Date of Award
Doctor of Philosophy (PhD)
Materials Science and Engineering
Mefford, O. Thompson

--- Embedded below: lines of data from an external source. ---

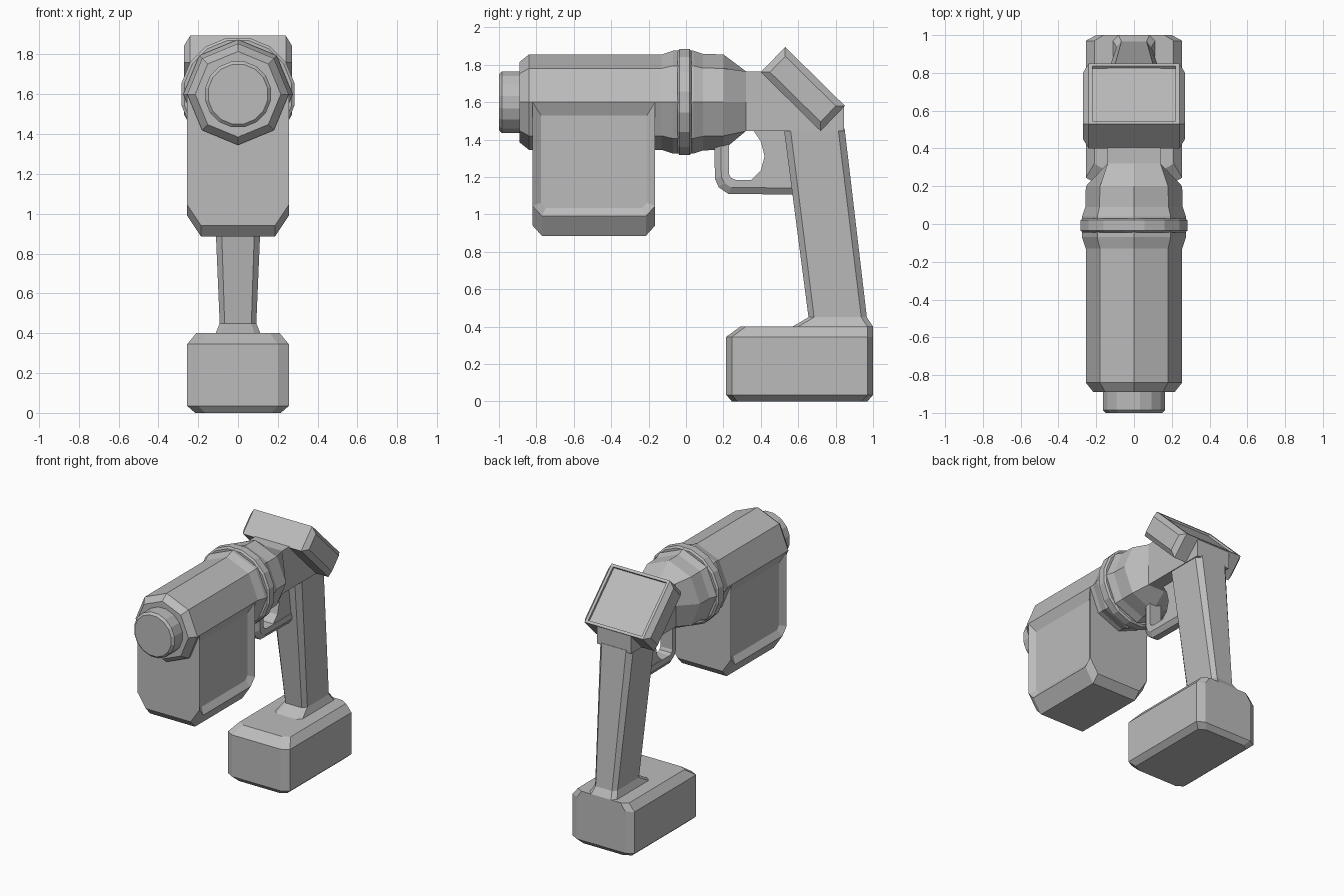
import bpy, bmesh, math
from mathutils import Vector

cube = bpy.data.objects.get("Cube")
if cube:
    bpy.data.objects.remove(cube, do_unlink=True)

mat = bpy.data.materials.new("plain_grey")
mat.use_nodes = True
GREY = (0.5, 0.5, 0.5, 1)
mat.diffuse_color = GREY
mat.node_tree.nodes["Principled BSDF"].inputs["Base Color"].default_value = GREY

AXIS_Z = 1.6  # height of the barrel axis


def finish(name, bm):
    bmesh.ops.recalc_face_normals(bm, faces=bm.faces[:])
    me = bpy.data.meshes.new(name)
    bm.to_mesh(me)
    bm.free()
    me.materials.append(mat)
    ob = bpy.data.objects.new(name, me)
    bpy.context.collection.objects.link(ob)
    return ob


def loft_bm(rings):
    """Skin a list of equal-length point rings and cap both ends."""
    bm = bmesh.new()
    rows = [[bm.verts.new(p) for p in r] for r in rings]
    n = len(rows[0])
    for a, b in zip(rows, rows[1:]):
        for i in range(n):
            j = (i + 1) % n
            bm.faces.new((a[i], a[j], b[j], b[i]))
    bm.faces.new(rows[0])
    bm.faces.new(rows[-1])
    bmesh.ops.recalc_face_normals(bm, faces=bm.faces[:])
    return bm


def loft(name, rings):
    return finish(name, loft_bm(rings))


def ngon(y, r, sides, turn=0.0):
    """Polygon around the barrel axis."""
    return [(r * math.cos(turn + math.tau * i / sides), y,
             AXIS_Z + r * math.sin(turn + math.tau * i / sides)) for i in range(sides)]


def plan(z, y0, y1, hx, cx, cy):
    """Horizontal rectangle with chamfered corners."""
    return [(hx, y0 + cy, z), (hx, y1 - cy, z), (hx - cx, y1, z), (cx - hx, y1, z),
            (-hx, y1 - cy, z), (-hx, y0 + cy, z), (cx - hx, y0, z), (hx - cx, y0, z)]


def extrude_x(name, profile, hx):
    return loft(name, [[(x, y, z) for y, z in profile] for x in (-hx, hx)])


# Barrel: octagonal tube that ends in a rectangular neck section
neck_end = [(0.14, 0), (0.14, 0.165), (0, 0.165), (-0.14, 0.165),
            (-0.14, 0), (-0.14, -0.155), (0, -0.155), (0.14, -0.155)]
barrel = [ngon(y, r, 8) for y, r in ((-0.89, 0.215), (-0.84, 0.255), (-0.13, 0.255),
                                     (-0.07, 0.275), (0.04, 0.275), (0.09, 0.258), (0.2, 0.255))]
barrel.append([(x, 0.32, AXIS_Z + z) for x, z in neck_end])
loft("barrel", barrel)

# Collar ring and nose
loft("collar", [ngon(y, r, 16, math.pi / 16) for y, r in
                ((-0.045, 0.275), (-0.035, 0.289), (0.02, 0.289), (0.03, 0.275))])
loft("nose", [ngon(y, r, 16, math.pi / 16) for y, r in
              ((-1.0, 0.152), (-0.985, 0.168), (-0.88, 0.168))])


# Front magazine with recessed side panels
def magazine_ring(y, lift):
    half = [(0.255, 1.6), (0.255, 0.99 + lift), (0.185, 0.885 + lift)]
    return [(x, y, z) for x, z in half] + [(-x, y, z) for x, z in reversed(half)]


bm = loft_bm([magazine_ring(y, l) for y, l in
              ((-0.82, 0.055), (-0.77, 0), (-0.215, 0), (-0.165, 0.055))])
for s in (1, -1):
    bm.normal_update()
    side = [f for f in bm.faces if f.normal.x * s > 0.99]
    bmesh.ops.inset_region(bm, faces=side, thickness=0.045, depth=-0.03, use_even_offset=True)
finish("magazine", bm)

# Neck joining the barrel, head and handle
extrude_x("neck", [(0.32, 1.765), (0.46, 1.765), (0.6, 1.7), (0.845, 1.575),
                   (0.845, 1.445), (0.32, 1.445)], 0.14)

# Tilted display head: chamfered sides and a recessed screen
corners = [Vector(c) for c in ((0.53, 1.895), (0.85, 1.58), (0.72, 1.445), (0.4, 1.76))]
centre = sum(corners, Vector((0, 0))) / 4
along = (corners[1] - corners[0]).normalized()
across = (corners[0] - corners[3]).normalized()


def head_ring(x, inset):
    ring = []
    for sa, sc in ((-1, 1), (1, 1), (1, -1), (-1, -1)):
        p = centre + along * sa * (0.2245 - inset) + across * sc * (0.0937 - inset)
        ring.append((x, p.x, p.y))
    return ring


bm = loft_bm([head_ring(-0.27, 0.035), head_ring(-0.24, 0), head_ring(0.24, 0), head_ring(0.27, 0.035)])
bm.normal_update()
screen = [max(bm.faces, key=lambda f: f.normal.y + f.normal.z + f.calc_area())]
bmesh.ops.inset_region(bm, faces=screen, thickness=0.028)
bmesh.ops.inset_region(bm, faces=screen, thickness=0.002, depth=-0.015)
finish("display_head", bm)

# Handle with a flared foot
loft("handle", [plan(1.46, 0.523, 0.848, 0.135, 0.035, 0.035),
                plan(0.45, 0.655, 0.967, 0.092, 0.025, 0.03),
                plan(0.40, 0.57, 1.0, 0.112, 0.03, 0.03),
                plan(0.38, 0.57, 1.0, 0.112, 0.03, 0.03)])

# Battery base
loft("battery_base", [plan(0, 0.245, 0.97, 0.215, 0.05, 0.03),
                      plan(0.035, 0.215, 1.0, 0.255, 0.055, 0.03),
                      plan(0.345, 0.215, 1.0, 0.255, 0.055, 0.03),
                      plan(0.40, 0.29, 1.0, 0.21, 0.05, 0.03)])

# Trigger guard: chamfered strip swept round the bend
outer = [(0.15, 1.42), (0.155, 1.19), (0.175, 1.145), (0.225, 1.11), (0.6, 1.105)]
inner = [(0.23, 1.42), (0.23, 1.215), (0.24, 1.195), (0.265, 1.185), (0.6, 1.185)]
guard = []
for o, i in zip(outer, inner):
    o, i = Vector(o), Vector(i)
    pts = [(-0.025, o), (0.025, o), (0.05, o.lerp(i, 0.45)), (0.05, i),
           (-0.05, i), (-0.05, o.lerp(i, 0.45))]
    guard.append([(x, p.x, p.y) for x, p in pts])
loft("trigger_guard", guard)

# Trigger
extrude_x("trigger", [(0.36, 1.45), (0.40, 1.39), (0.42, 1.31), (0.40, 1.235), (0.35, 1.185),
                      (0.34, 1.17), (0.62, 1.17), (0.58, 1.45)], 0.045)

This dissertation presents the building and study of a "universal" enrichment polymer layer system (EPLS). Thin polymer films have been utilized as enrichment layers for evanescent waveguide chemical sensors. The chemical nature of the polymer provides affinity which promotes the analyte to be absorbed. Having one highly sensitive polymer layer is suitable for a single target volatile organic compound (VOC). Here, the development of multi-layered and multi-component thin polymer films has been done to allow for more diverse affinity. Several parameters were identified to make the EPLSs suitable as enrichment layers for chemical sensor devices. The evanescent sensor devices used chalcogenide (ChG) glass, which is an infrared (IR) transparent material, and the principle of attenuated total reflection (ATR). This allowed the use of mid-IR spectroscopy to identify the absorbance of the absorbed VOCs in the polymer films. Changes of the absorbance due to influences of the EPLS were observed. These changes have not been reported before by researchers but can potentially be used to aid in fast and accurate identification of chemical compounds. The thicknesses of the total EPLS were kept to ≤ 30 nm so the evanescent wave would not be completely absorbed by the EPLS and absorbed VOC. Poly(glycidyl methacrylate) (PGMA) was a binding polymer for all EPLSs. As such, a single component PGMA film was tested to understand how the polymer influences the EPLS. Sensitivity to VOC concentration was conducted by mixture analysis and dilution by nitrogen gas in dynamic flow conditions. Comparison of each EPLS is done as well as to determine wavelengths of interest. Polymers were applied to ChG microdisk and amorphous silicon microring resonators and were found to increase sensitivity versus no polymer film at all. Two distinct layered enrichment nanoscale systems were synthesized and characterized - a six layer system and a five layer system. The polymer layered systems were characterized by atomic force microscopy, ellipsometry, and IR spectroscopy. Polymers utilized were PGMA, poly(acrylic acid), 60% epoxidized poly(butadiene), and poly(4-vinyl pyridine). In-situ ellipsometry was done to determine the swelling fraction of the film. In-situ attenuated total reflection (ATR) FT-IR spectroscopy was used to identify absorbance differences. Each EPLS proved to promote unique interactions which brought about differences in VOC absorbance in the mid-IR region.
Giammarco, James, "Synthesis and Characterization of Multi-Component Enrichment Polymer Layers for Chemical Sensor Applications" (2013). All Dissertations. 1205.